Lewis Hamilton topped second practice at the Saudi Arabian Grand Prix after the session was truncated to clean up a high-speed crash by Charles Leclerc crash.
The session had settled into a rhythm of long-run simulation with five minutes remaining in the hour when Leclerc lost control of his Ferrari through the rapid Turn 22 bend. The rear of his car stepped out as he navigated the left-hander, spinning the car backwards into the barriers in a 120mph smash.
Leclerc thankfully emerged unscathed but winded, though the car was substantially damaged, precipitating a long night for the Ferrari mechanics.
It marked the end of a complicated hour in Saudi Arabia. The first post-sunset session of the weekend gave teams and drivers a taste of not only the ambient conditions of the race but also the potential traffic problems for qualifying. The defining factor in the FP2 order was whether a driver managed to get in a clean lap uncompromised by slower cars, which proved very difficult around the narrow, high-speed track.
Hamilton emerged from the session fastest but not unscathed by the traffic. His quickest time of 1m29.018s was set on the medium tire in the first 20 minutes, and he couldn’t beat it with the soft compound after coming across a slow-moving Antonio Giovinazzi on his first flying lap.
Mercedes teammate Valtteri Bottas was similarly affected, his 0.061s deficit on the medium tire a reflection of being unable to complete a clean lap on softs.
Championship leader Max Verstappen had two attempts at a soft-compound run after having his first attempt similarly compromised, and although he was able to improve on his medium-tire time to lap 0.195s off the pace, it was an only fractional gain. It left him an unrepresentative fourth behind Pierre Gasly, who navigated the traffic superbly to take third just 0.081s off the pace.
Verstappen then switched to his high-fuel runs, albeit with a shorter run than planned after attempting another flyer unsuccessfully, which was compromised further by the late red flag. All this left him short of Mercedes on long-run calculations.
Alpine slipped into fifth and sixth in the order, with Fernando Alonso and Esteban Ocon around half a second off the pace.

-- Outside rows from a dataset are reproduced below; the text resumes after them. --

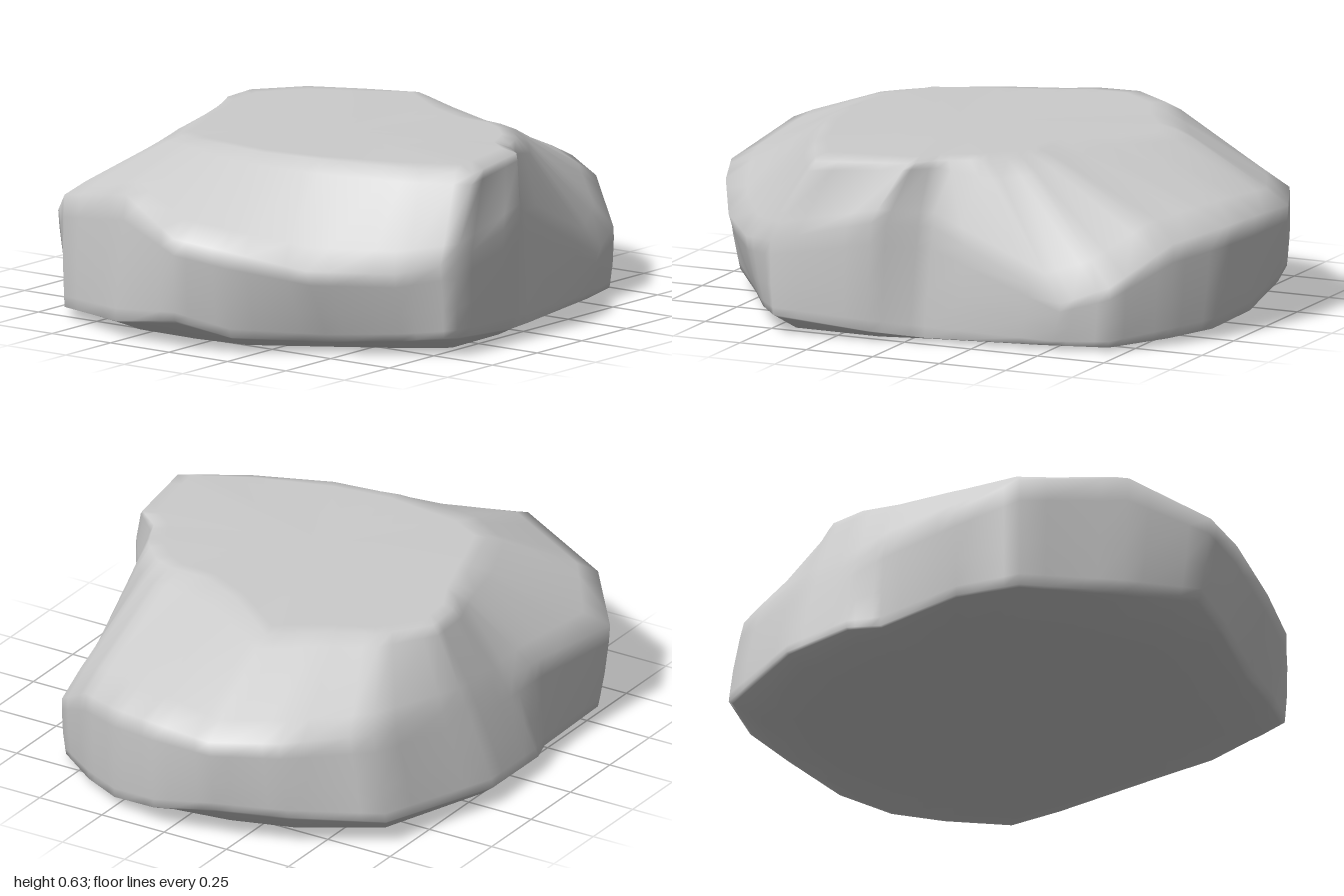
import * as THREE from 'three';

// Stations run round the stone from +x through +z; each is [x, z, y].
const lowEdge = [
  [.96, -.18, .12], [.97, .06, .07], [.92, .25, .04], [.83, .41, .03], [.69, .59, .02], [.5, .64, .02], [.06, .72, .02],
  [-.12, .79, .04], [-.46, .82, .07], [-.57, .67, .06], [-.7, .45, .05], [-.89, .18, .06], [-.97, 0, .11], [-.91, -.3, .06],
  [-.76, -.63, .04], [-.57, -.75, .03], [-.2, -.77, .04], [-.08, -.82, .06], [.22, -.83, .07], [.68, -.69, .09], [.88, -.42, .12],
];
const shoulder = [
  [1, -.18, .39], [.99, .06, .4], [.95, .23, .39], [.85, .41, .36], [.7, .6, .23], [.54, .65, .17], [.08, .69, .4],
  [-.1, .81, .42], [-.47, .82, .33], [-.63, .68, .3], [-.81, .44, .31], [-.94, .19, .37], [-1, .02, .4], [-.9, -.26, .5],
  [-.76, -.63, .43], [-.6, -.78, .33], [-.2, -.75, .36], [0, -.73, .35], [.24, -.73, .36], [.67, -.63, .4], [.9, -.4, .4],
];
const plateau = [
  [.59, -.15, .62], [.42, .08, .63], [.34, .25, .63], [.33, .4, .625], [.29, .48, .62], [.2, .57, .62], [.07, .63, .62],
  [0, .72, .62], [-.32, .78, .61], [-.43, .56, .62], [-.52, .28, .63], [-.55, .05, .63], [-.53, -.1, .63], [-.51, -.26, .63],
  [-.45, -.38, .62], [-.22, -.46, .63], [-.02, -.53, .63], [.1, -.59, .63], [.24, -.6, .63], [.4, -.48, .63], [.48, -.31, .63],
];

const mix = (p, q, t) => p.map((v, i) => THREE.MathUtils.lerp(v, q[i], t));

// A loop between two others, swelled slightly outward and upward.
const between = (a, b, t, swell = 1, lift = 0) => a.map((p, i) => {
  const [x, z, y] = mix(p, b[i], t);
  return [x * swell, z * swell, y + lift];
});

// Extra points along each loop keep the facets flat and the ridges narrow.
const refine = (loop) => loop.flatMap((p, i) => {
  const q = loop[(i + 1) % loop.length];
  return [p, mix(p, q, .25), mix(p, q, .75)];
});

// Skin stacked loops and close both ends with a fan.
function skin(loops, bottomY, topY) {
  const n = loops[0].length, pos = [], index = [];
  loops.flat().forEach(([x, z, y]) => pos.push(x, y, z));
  const bottom = pos.length / 3, top = bottom + 1;
  pos.push(0, bottomY, 0, -.1, topY, .05);
  const last = (loops.length - 1) * n;
  for (let i = 0; i < n; i++) {
    const j = (i + 1) % n;
    for (let k = 0; k < last; k += n) {
      index.push(k + i, k + n + i, k + j, k + j, k + n + i, k + n + j);
    }
    index.push(bottom, i, j, last + i, top, last + j);
  }
  const geo = new THREE.BufferGeometry();
  geo.setAttribute('position', new THREE.Float32BufferAttribute(pos, 3));
  geo.setIndex(index);
  geo.computeVertexNormals();
  return geo;
}

export function createModel() {
  const group = new THREE.Group();
  group.name = 'rock';

  // Underside pulled in from the low edge, then wall, sloped shoulder and flat top
  const foot = lowEdge.map(([x, z, y]) => [x * .88, z * .92, y * .25]);
  const loops = [
    foot.map(([x, z]) => [x * .85, z * .85, .01]),
    foot,
    between(lowEdge, foot, .15),
    lowEdge,
    between(lowEdge, shoulder, .1, 1.002),
    between(lowEdge, shoulder, .4, 1.006),
    between(lowEdge, shoulder, .8, 1.004),
    shoulder,
    between(shoulder, plateau, .2, 1.004, .006),
    between(shoulder, plateau, .85, 1.004, .008),
    plateau,
    plateau.map(([x, z]) => [x * .92 - .008, z * .92, .632]),
  ];
  const stone = new THREE.Mesh(
    skin(loops.map(refine), .01, .632),
    new THREE.MeshStandardMaterial({ color: 0xcccccc }),
  );
  stone.name = 'stone';
  group.add(stone);
  return group;
}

Carlos Sainz led the way for Ferrari in seventh ahead of Yuki Tsunoda, who seemed comfortable in his AlphaTauri despite the half-second deficit to Gasly.
Sergio Perez found only a couple of tenths between the medium and soft compounds to end the morning seventh, with Red Bull Racing concerned it isn’t able to extract as much pace from the softer compounds as it is from the harder tires in the range. The crashed Leclerc completed the top 10.
McLaren teammates Daniel Ricciardo and Lando Norris were closely matched just outside the top 10 and fractionally ahead of Alfa Romeo duo Antonio Giovinazzi and Kimi Raikkonen, with Aston Martin’s Lance Stroll and Sebastian Vettel following another 0.4s behind.
George Russell was 17th for Williams after a brake-by-wire problem early in the hour, with Mick Schumacher putting his Haas 18th.
Nicholas Latifi and Nikita Mazepin completed the order in 19th and 20th.